The government has set a target of increasing exports by 10 per cent by 2025.
That means lifting the contribution exports make to the economy from the current 30 per cent of GDP to 40 per cent, and Finance Minister Bill English says it's a big challenge.
He has released a report which maps out ways to achieve it.
It says there will need to be a shift away from the production of goods and services for the domestic economy towards international markets.
Investment will have to flow into new opportunities created by rapidly rising incomes in Asian countries and the government must make it easier for businesses to access those markets.
A new agency with a will be appointed to develop branding strategies based on the experiences of business leaders involved in overseas markets.
Mr English says there will be six-monthly reports monitoring progress.
Labour says the plan is a list of old ideas and a goal the government was talking about four years ago.
"Every year National comes up with another pretty brochure they call an economic plan but, as ever, there's no grunt behind them" economic development spokesman David Cunliffe said.
The Greens say the plan doesn't even mention the biggest problem exporters face - the high value of the New Zealand dollar.
"Close to half of all exporters say that is the biggest barrier they face," co-leader Russel Norman said.

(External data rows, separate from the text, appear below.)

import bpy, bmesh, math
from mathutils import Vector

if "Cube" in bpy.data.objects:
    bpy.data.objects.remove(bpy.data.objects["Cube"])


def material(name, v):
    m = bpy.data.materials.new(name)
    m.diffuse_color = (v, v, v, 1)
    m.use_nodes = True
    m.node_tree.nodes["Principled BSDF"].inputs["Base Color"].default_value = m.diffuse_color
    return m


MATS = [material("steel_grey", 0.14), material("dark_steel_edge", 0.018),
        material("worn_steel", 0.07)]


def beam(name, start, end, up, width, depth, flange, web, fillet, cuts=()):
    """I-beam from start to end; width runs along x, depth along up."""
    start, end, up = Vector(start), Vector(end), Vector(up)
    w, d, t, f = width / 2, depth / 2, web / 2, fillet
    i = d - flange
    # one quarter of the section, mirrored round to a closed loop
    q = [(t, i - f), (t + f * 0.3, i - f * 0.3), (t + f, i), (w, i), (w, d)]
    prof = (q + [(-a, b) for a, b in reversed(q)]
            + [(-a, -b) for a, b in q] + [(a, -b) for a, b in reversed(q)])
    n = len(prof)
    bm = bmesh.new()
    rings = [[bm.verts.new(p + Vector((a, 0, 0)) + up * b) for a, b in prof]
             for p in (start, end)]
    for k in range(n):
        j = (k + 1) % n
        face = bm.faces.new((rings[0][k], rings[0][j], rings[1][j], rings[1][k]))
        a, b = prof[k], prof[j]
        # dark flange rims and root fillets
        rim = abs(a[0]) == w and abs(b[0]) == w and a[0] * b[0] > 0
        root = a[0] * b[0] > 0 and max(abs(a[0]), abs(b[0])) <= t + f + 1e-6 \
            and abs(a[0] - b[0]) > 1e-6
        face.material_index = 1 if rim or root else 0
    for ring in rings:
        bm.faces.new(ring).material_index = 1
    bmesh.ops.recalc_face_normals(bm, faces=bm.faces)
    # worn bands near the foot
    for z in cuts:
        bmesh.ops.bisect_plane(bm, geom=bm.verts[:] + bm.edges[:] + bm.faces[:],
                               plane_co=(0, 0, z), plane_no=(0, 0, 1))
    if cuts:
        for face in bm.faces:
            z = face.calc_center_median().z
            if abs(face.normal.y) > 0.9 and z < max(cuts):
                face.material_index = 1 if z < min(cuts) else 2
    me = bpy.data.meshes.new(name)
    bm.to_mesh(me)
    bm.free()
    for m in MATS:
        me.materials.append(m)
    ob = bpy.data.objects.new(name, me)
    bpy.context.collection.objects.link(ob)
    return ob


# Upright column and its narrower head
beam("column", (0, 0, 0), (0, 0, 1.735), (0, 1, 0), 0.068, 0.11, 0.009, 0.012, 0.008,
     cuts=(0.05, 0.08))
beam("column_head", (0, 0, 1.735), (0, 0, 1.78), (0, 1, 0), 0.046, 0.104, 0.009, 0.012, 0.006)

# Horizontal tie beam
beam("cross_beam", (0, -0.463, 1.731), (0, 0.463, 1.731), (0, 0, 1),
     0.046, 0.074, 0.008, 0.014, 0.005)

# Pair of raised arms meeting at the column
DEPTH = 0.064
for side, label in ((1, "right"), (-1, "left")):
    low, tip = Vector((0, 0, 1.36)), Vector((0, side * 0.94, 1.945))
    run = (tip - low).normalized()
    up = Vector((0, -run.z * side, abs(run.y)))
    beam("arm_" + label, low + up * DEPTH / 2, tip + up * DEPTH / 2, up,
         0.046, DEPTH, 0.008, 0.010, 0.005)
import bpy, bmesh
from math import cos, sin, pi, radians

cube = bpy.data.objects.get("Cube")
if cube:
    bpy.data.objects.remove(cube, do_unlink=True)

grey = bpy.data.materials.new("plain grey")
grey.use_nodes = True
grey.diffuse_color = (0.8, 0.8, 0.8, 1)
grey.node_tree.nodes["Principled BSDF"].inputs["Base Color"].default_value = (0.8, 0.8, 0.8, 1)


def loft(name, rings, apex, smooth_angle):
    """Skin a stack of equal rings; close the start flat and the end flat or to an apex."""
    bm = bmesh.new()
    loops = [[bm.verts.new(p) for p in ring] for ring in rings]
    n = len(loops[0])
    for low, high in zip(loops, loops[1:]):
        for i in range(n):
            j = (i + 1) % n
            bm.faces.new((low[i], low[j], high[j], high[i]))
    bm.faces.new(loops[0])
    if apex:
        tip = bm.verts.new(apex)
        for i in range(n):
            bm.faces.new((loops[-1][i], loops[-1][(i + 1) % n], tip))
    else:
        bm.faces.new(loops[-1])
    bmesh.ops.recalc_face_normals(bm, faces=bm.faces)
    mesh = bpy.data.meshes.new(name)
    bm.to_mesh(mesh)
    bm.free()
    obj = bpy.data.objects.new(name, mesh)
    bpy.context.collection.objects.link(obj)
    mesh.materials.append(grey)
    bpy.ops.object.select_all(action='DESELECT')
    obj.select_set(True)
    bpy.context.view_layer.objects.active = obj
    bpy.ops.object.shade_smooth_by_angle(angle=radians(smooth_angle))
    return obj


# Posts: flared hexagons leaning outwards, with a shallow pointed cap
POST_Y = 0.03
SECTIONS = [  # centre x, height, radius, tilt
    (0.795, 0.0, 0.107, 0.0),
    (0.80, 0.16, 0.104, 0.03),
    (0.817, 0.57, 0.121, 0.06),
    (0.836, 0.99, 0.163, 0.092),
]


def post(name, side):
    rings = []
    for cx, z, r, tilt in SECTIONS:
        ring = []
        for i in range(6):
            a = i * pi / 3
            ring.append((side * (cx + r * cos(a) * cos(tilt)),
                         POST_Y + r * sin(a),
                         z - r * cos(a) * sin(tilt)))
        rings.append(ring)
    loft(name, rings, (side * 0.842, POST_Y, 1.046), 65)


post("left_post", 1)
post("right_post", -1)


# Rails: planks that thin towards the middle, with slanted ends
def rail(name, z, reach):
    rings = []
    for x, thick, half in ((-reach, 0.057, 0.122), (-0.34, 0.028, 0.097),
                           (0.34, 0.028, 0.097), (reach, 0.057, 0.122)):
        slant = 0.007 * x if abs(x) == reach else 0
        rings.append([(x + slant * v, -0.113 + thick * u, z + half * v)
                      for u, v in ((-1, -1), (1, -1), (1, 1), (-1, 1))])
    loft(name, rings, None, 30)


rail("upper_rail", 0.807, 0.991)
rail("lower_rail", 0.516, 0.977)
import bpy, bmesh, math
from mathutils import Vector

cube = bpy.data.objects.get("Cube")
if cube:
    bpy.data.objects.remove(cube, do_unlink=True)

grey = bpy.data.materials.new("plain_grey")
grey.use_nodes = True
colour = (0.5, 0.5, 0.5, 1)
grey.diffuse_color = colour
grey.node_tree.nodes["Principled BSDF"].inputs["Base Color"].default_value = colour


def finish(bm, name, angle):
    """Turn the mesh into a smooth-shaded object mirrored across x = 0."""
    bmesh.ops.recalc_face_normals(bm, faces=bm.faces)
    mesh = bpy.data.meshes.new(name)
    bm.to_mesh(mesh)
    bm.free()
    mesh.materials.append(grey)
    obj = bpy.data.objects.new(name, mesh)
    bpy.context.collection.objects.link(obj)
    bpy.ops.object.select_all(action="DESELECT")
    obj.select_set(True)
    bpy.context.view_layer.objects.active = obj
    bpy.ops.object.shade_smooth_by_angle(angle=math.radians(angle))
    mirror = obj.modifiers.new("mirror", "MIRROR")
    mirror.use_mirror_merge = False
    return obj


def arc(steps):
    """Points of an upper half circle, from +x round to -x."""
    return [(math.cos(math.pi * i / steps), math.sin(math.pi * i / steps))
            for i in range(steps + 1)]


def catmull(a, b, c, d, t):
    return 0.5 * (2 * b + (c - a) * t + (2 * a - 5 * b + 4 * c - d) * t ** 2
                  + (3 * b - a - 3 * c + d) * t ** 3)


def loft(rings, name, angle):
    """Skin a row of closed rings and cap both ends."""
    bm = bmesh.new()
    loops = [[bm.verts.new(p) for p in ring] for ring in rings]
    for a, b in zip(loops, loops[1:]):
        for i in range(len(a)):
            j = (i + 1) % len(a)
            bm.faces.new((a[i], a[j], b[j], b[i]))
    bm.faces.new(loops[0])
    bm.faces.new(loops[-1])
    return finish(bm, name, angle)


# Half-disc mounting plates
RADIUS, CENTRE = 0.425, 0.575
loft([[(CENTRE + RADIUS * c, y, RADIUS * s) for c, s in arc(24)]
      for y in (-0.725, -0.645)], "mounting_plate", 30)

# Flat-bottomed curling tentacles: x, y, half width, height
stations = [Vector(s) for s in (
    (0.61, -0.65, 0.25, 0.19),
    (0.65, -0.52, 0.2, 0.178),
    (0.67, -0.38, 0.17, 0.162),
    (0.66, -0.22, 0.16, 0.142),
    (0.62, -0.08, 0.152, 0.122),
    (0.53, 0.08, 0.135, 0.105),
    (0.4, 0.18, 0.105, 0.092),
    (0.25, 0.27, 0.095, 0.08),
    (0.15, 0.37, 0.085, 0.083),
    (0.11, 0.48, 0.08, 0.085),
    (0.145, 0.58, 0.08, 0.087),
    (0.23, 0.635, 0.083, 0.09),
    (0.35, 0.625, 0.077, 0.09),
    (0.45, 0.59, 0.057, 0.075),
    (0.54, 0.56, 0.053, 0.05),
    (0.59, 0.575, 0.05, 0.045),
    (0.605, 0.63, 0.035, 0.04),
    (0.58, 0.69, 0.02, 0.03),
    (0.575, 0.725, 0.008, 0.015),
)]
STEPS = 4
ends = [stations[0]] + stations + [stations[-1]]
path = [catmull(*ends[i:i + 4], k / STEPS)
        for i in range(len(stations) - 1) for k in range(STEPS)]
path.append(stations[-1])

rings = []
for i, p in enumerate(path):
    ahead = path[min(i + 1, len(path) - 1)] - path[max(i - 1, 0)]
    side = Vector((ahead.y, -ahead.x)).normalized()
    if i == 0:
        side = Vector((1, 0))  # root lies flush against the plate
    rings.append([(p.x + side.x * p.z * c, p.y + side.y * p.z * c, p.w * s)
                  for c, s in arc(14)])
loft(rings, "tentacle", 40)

"Exporters struggle to compete because our dollar is over-priced and our domestic manufacturers are undercut by artificially cheap imports."